- EXERCISE REQUIREMENTS: Write the data out again exactly and in full.
** THE DATA follows **
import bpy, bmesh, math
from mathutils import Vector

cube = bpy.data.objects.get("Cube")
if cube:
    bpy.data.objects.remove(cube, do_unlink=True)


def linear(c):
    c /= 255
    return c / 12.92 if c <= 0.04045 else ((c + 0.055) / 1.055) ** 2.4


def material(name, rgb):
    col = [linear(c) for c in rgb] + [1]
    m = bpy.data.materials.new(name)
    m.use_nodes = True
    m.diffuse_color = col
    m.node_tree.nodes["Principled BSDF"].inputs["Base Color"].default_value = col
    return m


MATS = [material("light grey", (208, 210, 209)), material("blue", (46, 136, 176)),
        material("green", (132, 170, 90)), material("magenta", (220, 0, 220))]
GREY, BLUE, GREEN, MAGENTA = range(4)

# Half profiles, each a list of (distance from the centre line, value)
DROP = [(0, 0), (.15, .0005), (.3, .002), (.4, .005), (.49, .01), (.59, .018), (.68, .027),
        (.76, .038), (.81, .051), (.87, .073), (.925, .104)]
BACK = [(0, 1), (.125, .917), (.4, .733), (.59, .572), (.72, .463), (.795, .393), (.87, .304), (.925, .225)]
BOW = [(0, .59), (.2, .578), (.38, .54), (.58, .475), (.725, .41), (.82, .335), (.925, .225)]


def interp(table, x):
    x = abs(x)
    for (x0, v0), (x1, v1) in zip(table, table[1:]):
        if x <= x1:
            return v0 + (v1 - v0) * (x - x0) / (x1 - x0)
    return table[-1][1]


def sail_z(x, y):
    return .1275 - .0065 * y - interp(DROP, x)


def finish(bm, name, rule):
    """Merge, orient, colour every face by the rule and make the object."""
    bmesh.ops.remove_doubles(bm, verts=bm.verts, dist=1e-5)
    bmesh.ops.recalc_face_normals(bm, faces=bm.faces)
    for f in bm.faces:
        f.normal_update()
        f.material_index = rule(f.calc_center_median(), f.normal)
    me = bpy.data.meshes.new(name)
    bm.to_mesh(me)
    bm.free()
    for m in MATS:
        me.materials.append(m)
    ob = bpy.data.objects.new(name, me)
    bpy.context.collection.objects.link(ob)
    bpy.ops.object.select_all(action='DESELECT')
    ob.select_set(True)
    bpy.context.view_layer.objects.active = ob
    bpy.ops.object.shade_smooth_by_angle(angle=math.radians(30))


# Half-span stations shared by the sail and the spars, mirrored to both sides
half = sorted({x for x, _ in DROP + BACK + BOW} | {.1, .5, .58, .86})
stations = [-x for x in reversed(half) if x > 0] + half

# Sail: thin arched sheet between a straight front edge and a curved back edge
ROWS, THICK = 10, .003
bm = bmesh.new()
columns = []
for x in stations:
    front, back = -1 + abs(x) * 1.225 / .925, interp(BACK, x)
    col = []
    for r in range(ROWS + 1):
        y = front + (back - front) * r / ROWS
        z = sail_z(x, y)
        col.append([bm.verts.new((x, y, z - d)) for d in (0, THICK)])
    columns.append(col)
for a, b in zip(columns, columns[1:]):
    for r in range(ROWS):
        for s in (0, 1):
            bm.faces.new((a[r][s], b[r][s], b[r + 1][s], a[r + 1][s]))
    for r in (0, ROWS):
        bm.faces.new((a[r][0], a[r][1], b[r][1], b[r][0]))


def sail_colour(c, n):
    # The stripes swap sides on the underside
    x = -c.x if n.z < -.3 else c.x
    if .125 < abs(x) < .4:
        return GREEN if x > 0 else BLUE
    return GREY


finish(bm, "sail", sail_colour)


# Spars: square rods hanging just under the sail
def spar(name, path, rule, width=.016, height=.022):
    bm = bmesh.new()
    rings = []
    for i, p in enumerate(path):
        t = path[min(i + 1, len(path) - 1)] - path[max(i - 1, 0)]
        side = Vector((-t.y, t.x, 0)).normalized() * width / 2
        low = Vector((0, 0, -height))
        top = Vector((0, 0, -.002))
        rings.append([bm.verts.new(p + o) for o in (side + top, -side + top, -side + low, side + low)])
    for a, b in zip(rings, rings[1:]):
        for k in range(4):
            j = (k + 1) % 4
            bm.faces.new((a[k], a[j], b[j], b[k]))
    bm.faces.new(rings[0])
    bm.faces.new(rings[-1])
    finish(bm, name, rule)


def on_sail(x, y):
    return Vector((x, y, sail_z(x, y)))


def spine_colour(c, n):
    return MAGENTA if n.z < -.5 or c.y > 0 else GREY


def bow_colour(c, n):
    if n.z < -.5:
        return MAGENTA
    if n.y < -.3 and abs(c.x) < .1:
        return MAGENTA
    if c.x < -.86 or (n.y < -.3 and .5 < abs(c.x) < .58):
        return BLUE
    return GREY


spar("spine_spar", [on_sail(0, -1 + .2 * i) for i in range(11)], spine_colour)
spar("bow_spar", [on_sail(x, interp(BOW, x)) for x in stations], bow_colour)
** End of THE DATA **
- FINAL ANSWER:
import bpy, bmesh, math
from mathutils import Vector

cube = bpy.data.objects.get("Cube")
if cube:
    bpy.data.objects.remove(cube, do_unlink=True)


def linear(c):
    c /= 255
    return c / 12.92 if c <= 0.04045 else ((c + 0.055) / 1.055) ** 2.4


def material(name, rgb):
    col = [linear(c) for c in rgb] + [1]
    m = bpy.data.materials.new(name)
    m.use_nodes = True
    m.diffuse_color = col
    m.node_tree.nodes["Principled BSDF"].inputs["Base Color"].default_value = col
    return m


MATS = [material("light grey", (208, 210, 209)), material("blue", (46, 136, 176)),
        material("green", (132, 170, 90)), material("magenta", (220, 0, 220))]
GREY, BLUE, GREEN, MAGENTA = range(4)

# Half profiles, each a list of (distance from the centre line, value)
DROP = [(0, 0), (.15, .0005), (.3, .002), (.4, .005), (.49, .01), (.59, .018), (.68, .027),
        (.76, .038), (.81, .051), (.87, .073), (.925, .104)]
BACK = [(0, 1), (.125, .917), (.4, .733), (.59, .572), (.72, .463), (.795, .393), (.87, .304), (.925, .225)]
BOW = [(0, .59), (.2, .578), (.38, .54), (.58, .475), (.725, .41), (.82, .335), (.925, .225)]


def interp(table, x):
    x = abs(x)
    for (x0, v0), (x1, v1) in zip(table, table[1:]):
        if x <= x1:
            return v0 + (v1 - v0) * (x - x0) / (x1 - x0)
    return table[-1][1]


def sail_z(x, y):
    return .1275 - .0065 * y - interp(DROP, x)


def finish(bm, name, rule):
    """Merge, orient, colour every face by the rule and make the object."""
    bmesh.ops.remove_doubles(bm, verts=bm.verts, dist=1e-5)
    bmesh.ops.recalc_face_normals(bm, faces=bm.faces)
    for f in bm.faces:
        f.normal_update()
        f.material_index = rule(f.calc_center_median(), f.normal)
    me = bpy.data.meshes.new(name)
    bm.to_mesh(me)
    bm.free()
    for m in MATS:
        me.materials.append(m)
    ob = bpy.data.objects.new(name, me)
    bpy.context.collection.objects.link(ob)
    bpy.ops.object.select_all(action='DESELECT')
    ob.select_set(True)
    bpy.context.view_layer.objects.active = ob
    bpy.ops.object.shade_smooth_by_angle(angle=math.radians(30))


# Half-span stations shared by the sail and the spars, mirrored to both sides
half = sorted({x for x, _ in DROP + BACK + BOW} | {.1, .5, .58, .86})
stations = [-x for x in reversed(half) if x > 0] + half

# Sail: thin arched sheet between a straight front edge and a curved back edge
ROWS, THICK = 10, .003
bm = bmesh.new()
columns = []
for x in stations:
    front, back = -1 + abs(x) * 1.225 / .925, interp(BACK, x)
    col = []
    for r in range(ROWS + 1):
        y = front + (back - front) * r / ROWS
        z = sail_z(x, y)
        col.append([bm.verts.new((x, y, z - d)) for d in (0, THICK)])
    columns.append(col)
for a, b in zip(columns, columns[1:]):
    for r in range(ROWS):
        for s in (0, 1):
            bm.faces.new((a[r][s], b[r][s], b[r + 1][s], a[r + 1][s]))
    for r in (0, ROWS):
        bm.faces.new((a[r][0], a[r][1], b[r][1], b[r][0]))


def sail_colour(c, n):
    # The stripes swap sides on the underside
    x = -c.x if n.z < -.3 else c.x
    if .125 < abs(x) < .4:
        return GREEN if x > 0 else BLUE
    return GREY


finish(bm, "sail", sail_colour)


# Spars: square rods hanging just under the sail
def spar(name, path, rule, width=.016, height=.022):
    bm = bmesh.new()
    rings = []
    for i, p in enumerate(path):
        t = path[min(i + 1, len(path) - 1)] - path[max(i - 1, 0)]
        side = Vector((-t.y, t.x, 0)).normalized() * width / 2
        low = Vector((0, 0, -height))
        top = Vector((0, 0, -.002))
        rings.append([bm.verts.new(p + o) for o in (side + top, -side + top, -side + low, side + low)])
    for a, b in zip(rings, rings[1:]):
        for k in range(4):
            j = (k + 1) % 4
            bm.faces.new((a[k], a[j], b[j], b[k]))
    bm.faces.new(rings[0])
    bm.faces.new(rings[-1])
    finish(bm, name, rule)


def on_sail(x, y):
    return Vector((x, y, sail_z(x, y)))


def spine_colour(c, n):
    return MAGENTA if n.z < -.5 or c.y > 0 else GREY


def bow_colour(c, n):
    if n.z < -.5:
        return MAGENTA
    if n.y < -.3 and abs(c.x) < .1:
        return MAGENTA
    if c.x < -.86 or (n.y < -.3 and .5 < abs(c.x) < .58):
        return BLUE
    return GREY


spar("spine_spar", [on_sail(0, -1 + .2 * i) for i in range(11)], spine_colour)
spar("bow_spar", [on_sail(x, interp(BOW, x)) for x in stations], bow_colour)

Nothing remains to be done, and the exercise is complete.